At least one person involved in the occupation of the Malheur National Wildlife Refuge is expected to speak at a community meeting in John Day Tuesday.
Tad Houpt, Canyon City, said he organized the meeting to discuss people’s constitutional power and authority as well as federal land mismanagement and corruption. The meeting is planned for 6 p.m. Jan. 26 at the John Day Senior Center, 142 NE Dayton St.
Houpt said he plans to speak, and he has also invited Ryan Payne, who has participated in the occupation of the refuge near Burns. He said he was unsure if any other members of the occupation would be attending.
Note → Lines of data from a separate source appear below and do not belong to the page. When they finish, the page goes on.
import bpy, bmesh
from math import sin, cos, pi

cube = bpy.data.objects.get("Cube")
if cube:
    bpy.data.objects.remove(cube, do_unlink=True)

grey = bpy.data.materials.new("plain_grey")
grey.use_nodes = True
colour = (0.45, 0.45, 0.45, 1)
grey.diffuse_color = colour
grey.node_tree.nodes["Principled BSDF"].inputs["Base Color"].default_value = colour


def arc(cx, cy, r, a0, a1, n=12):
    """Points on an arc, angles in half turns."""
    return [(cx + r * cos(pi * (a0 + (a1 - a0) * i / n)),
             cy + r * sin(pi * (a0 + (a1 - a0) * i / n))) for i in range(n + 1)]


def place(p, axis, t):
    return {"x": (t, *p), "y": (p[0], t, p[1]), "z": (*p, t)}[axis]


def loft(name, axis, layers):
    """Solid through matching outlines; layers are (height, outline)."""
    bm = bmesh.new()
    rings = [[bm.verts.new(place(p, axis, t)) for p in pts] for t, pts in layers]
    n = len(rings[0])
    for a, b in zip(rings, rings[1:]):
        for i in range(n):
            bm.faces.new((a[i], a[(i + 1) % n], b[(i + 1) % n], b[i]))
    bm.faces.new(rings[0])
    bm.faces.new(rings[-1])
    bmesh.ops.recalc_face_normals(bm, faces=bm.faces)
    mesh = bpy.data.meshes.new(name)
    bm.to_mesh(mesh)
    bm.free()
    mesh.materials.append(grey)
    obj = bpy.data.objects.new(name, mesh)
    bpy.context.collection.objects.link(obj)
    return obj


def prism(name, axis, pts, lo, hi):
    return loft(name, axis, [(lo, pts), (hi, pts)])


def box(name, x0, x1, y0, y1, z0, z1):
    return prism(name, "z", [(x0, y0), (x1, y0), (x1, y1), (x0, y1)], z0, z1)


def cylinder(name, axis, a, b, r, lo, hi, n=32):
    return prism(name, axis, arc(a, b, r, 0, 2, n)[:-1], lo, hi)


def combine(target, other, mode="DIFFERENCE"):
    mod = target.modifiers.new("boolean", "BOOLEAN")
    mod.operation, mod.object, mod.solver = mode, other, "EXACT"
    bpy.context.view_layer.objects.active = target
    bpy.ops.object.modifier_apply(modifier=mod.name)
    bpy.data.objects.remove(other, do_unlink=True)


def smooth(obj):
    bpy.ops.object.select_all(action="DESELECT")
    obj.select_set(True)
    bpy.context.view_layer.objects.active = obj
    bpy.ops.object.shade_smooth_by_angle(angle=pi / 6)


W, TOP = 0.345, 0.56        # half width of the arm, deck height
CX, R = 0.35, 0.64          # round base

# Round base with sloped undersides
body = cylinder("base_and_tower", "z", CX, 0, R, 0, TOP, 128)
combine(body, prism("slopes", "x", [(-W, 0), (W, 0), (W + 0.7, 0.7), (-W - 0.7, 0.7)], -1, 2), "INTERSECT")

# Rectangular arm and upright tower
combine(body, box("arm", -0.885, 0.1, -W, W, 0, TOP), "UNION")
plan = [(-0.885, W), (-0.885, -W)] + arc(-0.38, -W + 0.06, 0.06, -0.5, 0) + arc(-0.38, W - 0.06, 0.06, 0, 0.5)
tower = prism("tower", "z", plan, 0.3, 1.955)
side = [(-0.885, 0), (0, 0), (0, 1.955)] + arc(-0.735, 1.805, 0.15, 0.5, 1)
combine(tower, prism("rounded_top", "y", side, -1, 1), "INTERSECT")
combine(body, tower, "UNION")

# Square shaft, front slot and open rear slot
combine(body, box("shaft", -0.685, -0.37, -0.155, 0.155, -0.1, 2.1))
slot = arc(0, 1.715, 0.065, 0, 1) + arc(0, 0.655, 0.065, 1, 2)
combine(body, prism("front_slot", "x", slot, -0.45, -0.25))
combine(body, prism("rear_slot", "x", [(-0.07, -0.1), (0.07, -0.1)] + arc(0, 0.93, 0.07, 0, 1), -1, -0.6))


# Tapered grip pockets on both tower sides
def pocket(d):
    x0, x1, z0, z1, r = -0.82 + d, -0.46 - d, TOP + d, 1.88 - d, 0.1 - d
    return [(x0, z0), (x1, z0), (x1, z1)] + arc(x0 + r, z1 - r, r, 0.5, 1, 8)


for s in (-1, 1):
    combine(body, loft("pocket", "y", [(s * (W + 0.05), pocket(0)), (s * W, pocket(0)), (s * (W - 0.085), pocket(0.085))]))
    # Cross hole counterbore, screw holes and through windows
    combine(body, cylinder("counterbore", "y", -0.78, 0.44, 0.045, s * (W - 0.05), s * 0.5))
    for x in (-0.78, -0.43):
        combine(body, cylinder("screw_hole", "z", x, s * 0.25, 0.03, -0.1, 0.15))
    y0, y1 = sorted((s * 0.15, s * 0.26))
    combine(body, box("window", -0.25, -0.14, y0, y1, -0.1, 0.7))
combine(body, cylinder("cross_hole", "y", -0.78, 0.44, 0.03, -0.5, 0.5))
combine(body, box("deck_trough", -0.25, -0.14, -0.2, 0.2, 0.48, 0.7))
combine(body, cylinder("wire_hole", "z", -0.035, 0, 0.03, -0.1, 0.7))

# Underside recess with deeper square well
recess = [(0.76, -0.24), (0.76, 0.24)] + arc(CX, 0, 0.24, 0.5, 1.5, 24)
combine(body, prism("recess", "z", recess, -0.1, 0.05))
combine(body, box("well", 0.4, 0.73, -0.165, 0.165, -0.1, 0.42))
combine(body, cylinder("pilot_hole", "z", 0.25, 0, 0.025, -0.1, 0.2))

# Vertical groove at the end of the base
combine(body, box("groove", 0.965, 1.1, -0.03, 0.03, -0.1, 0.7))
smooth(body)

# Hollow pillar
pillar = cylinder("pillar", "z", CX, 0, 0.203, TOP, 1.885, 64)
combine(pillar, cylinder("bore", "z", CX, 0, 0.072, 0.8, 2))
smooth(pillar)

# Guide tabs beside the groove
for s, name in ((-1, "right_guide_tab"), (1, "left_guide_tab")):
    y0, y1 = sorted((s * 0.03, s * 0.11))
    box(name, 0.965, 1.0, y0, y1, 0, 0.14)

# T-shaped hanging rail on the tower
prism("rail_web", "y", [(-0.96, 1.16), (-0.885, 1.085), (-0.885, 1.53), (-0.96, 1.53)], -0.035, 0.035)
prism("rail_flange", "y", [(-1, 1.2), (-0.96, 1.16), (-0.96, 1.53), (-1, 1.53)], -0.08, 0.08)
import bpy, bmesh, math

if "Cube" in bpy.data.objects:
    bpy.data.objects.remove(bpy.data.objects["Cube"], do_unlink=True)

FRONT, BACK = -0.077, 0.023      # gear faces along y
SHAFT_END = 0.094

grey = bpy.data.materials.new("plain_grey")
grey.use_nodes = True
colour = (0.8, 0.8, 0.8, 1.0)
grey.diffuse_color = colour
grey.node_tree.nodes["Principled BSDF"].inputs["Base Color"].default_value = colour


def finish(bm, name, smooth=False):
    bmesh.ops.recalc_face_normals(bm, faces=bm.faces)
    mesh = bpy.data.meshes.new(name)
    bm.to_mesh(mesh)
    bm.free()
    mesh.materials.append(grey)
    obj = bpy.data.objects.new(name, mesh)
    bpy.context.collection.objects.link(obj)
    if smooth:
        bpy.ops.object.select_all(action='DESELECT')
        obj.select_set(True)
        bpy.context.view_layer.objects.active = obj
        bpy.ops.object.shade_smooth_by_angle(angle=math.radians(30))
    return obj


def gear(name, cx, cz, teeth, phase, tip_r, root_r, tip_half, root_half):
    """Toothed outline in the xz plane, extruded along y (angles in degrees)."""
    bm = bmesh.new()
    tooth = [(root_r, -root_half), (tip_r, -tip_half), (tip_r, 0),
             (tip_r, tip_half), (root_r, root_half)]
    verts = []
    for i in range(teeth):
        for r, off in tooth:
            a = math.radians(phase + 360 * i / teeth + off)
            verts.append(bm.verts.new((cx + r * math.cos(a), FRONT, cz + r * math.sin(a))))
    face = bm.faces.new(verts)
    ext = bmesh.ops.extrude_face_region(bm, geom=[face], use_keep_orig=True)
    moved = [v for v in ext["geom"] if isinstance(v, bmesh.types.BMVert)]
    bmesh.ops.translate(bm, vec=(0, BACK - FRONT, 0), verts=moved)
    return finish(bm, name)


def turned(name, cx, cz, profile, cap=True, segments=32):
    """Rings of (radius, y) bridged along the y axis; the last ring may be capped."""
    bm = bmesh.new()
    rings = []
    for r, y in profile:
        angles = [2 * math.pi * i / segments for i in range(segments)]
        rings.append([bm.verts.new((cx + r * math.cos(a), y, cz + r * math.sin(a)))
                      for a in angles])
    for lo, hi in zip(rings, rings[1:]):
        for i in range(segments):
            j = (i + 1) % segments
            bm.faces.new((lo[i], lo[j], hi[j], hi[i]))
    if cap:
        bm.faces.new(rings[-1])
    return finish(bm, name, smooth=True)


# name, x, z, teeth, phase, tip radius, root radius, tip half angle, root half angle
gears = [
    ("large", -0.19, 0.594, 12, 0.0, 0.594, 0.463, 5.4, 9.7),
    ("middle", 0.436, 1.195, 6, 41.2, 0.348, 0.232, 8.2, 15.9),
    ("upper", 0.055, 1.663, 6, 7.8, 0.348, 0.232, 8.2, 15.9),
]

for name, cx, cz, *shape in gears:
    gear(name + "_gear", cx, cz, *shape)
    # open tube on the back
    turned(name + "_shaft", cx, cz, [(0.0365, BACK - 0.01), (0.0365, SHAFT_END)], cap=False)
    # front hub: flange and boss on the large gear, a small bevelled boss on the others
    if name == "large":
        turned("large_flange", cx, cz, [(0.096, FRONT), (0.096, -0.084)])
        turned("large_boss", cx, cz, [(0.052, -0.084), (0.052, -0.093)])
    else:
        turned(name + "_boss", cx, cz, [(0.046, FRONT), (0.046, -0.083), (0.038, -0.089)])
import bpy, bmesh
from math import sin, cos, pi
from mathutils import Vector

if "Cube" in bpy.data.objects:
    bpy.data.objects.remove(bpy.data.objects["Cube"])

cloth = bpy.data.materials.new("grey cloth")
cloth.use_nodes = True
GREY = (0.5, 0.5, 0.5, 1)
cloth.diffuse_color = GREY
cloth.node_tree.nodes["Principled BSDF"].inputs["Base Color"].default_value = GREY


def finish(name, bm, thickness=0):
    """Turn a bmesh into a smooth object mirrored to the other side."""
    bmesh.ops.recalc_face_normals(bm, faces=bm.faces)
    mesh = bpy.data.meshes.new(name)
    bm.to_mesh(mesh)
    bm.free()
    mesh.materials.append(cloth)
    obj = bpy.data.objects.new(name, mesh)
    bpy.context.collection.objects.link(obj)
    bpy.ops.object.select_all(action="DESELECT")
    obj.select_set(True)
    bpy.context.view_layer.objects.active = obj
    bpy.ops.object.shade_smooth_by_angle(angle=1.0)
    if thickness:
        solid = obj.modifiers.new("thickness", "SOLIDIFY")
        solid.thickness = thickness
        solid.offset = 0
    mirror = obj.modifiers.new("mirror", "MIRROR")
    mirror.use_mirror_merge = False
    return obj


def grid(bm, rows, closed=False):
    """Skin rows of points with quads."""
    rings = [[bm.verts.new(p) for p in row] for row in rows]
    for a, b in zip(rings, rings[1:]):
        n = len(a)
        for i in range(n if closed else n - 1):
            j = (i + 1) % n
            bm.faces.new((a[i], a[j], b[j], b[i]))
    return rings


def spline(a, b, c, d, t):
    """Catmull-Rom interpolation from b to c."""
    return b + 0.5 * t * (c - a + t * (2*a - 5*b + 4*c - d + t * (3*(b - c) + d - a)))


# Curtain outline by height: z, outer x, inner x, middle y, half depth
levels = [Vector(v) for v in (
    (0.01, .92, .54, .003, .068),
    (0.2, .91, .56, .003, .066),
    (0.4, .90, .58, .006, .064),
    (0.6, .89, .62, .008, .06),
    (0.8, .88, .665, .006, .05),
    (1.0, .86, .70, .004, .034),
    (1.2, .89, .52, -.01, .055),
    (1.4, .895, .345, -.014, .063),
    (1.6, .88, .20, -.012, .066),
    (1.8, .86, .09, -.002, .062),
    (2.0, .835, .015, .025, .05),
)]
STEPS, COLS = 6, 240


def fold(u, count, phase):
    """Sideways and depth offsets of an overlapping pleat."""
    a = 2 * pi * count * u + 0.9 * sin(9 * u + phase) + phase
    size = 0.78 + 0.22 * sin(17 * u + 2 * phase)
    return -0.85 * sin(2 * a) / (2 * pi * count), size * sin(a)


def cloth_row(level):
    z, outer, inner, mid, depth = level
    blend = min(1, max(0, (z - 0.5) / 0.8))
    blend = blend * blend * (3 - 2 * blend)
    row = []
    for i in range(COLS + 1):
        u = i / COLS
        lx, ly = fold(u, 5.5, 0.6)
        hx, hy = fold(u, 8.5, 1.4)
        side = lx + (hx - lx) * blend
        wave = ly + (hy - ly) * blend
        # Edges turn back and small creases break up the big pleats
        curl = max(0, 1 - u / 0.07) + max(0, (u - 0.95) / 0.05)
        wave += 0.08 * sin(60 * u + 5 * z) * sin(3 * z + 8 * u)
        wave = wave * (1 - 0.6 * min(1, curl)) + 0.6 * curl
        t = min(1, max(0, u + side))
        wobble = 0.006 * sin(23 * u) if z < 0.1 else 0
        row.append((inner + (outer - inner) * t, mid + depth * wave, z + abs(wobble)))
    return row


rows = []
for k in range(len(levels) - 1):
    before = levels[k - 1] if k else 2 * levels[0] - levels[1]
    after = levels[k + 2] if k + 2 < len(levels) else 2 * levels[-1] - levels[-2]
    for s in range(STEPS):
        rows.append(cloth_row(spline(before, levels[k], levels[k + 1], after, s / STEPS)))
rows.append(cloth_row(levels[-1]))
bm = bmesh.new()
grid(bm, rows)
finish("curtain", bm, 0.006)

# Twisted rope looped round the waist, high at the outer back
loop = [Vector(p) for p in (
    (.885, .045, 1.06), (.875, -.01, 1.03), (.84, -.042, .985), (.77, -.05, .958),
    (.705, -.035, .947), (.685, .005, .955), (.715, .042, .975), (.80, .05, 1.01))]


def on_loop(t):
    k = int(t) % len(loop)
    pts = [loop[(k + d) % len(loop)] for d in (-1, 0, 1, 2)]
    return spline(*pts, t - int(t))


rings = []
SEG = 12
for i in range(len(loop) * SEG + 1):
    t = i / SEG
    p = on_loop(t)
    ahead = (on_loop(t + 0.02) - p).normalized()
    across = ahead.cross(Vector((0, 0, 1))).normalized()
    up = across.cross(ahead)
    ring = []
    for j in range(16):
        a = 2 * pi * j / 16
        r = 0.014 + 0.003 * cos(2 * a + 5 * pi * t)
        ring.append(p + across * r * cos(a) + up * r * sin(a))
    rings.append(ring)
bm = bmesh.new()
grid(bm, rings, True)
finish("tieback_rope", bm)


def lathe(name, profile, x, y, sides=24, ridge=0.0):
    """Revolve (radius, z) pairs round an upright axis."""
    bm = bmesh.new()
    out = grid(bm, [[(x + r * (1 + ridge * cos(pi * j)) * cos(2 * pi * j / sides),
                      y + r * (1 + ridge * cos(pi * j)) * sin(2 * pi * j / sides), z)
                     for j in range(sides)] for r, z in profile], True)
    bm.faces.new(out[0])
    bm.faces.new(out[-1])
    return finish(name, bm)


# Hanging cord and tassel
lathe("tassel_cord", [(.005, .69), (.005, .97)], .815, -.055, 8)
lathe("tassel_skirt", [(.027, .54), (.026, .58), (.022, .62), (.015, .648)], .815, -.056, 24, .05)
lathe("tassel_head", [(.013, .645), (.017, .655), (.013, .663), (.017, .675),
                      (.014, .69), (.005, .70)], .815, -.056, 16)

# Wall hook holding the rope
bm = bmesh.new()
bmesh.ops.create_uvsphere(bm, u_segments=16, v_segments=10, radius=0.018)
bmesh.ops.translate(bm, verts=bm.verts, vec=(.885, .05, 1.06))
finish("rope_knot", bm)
He plans to ask Grant County Sheriff Glenn Palmer to speak as well.
“What I’d like to get across is how much power and authority we have and how we need to make some changes in our government here,” Houpt said Monday. “... The corruption, that’s what this meeting is about — the blatant, unbelievable corruption we have in this county. It’s from local government clean up to federal government. Our state government is probably even worse.”
Houpt said he has 30 years of forestry experience, but his retirement — in the form of timber on his private land — burned in the Canyon Creek Complex fire last summer. He described the U.S. Forest Service’s management policies as “voodoo forestry” and said “gross mismanagement” led to the fire. He said the federal government has “zero authority” to manage land, and he hoped people would begin to reform some of these government agencies in Grant County, which he described as a cancer.
“I hope the people of this county start standing up for themselves,” he said. “Everybody is scared of their government. The government should be scared of the people, and that will keep them scared straight, in other words.”
Houpt said he was not afraid to stand up to the government. He said he “absolutely” supports the occupation of the refuge and claimed two-thirds of Harney County’s residents did as well. He said he visited the refuge since the occupation began, and although he did not meet leader Ammon Bundy, he spoke to about 20 people who were there.
“I didn’t find one person that was even remotely nutty,” he said. “They all seemed like good Average Joe people that are just fed up with it all.”
After meeting some of the occupiers, Houpt said he invited Payne and two others to a meeting Jan. 12 with a group of Grant County residents in John Day. Houpt said Palmer attended the meeting but was not informed who would be there beforehand. County residents Jim Sproul, Dave Traylor, Mac Coffer and Harry Stangle said they attended the meeting as well. Sproul and Traylor said Jon Ritzheimer also attended. Ritzheimer has posted videos to YouTube from the refuge.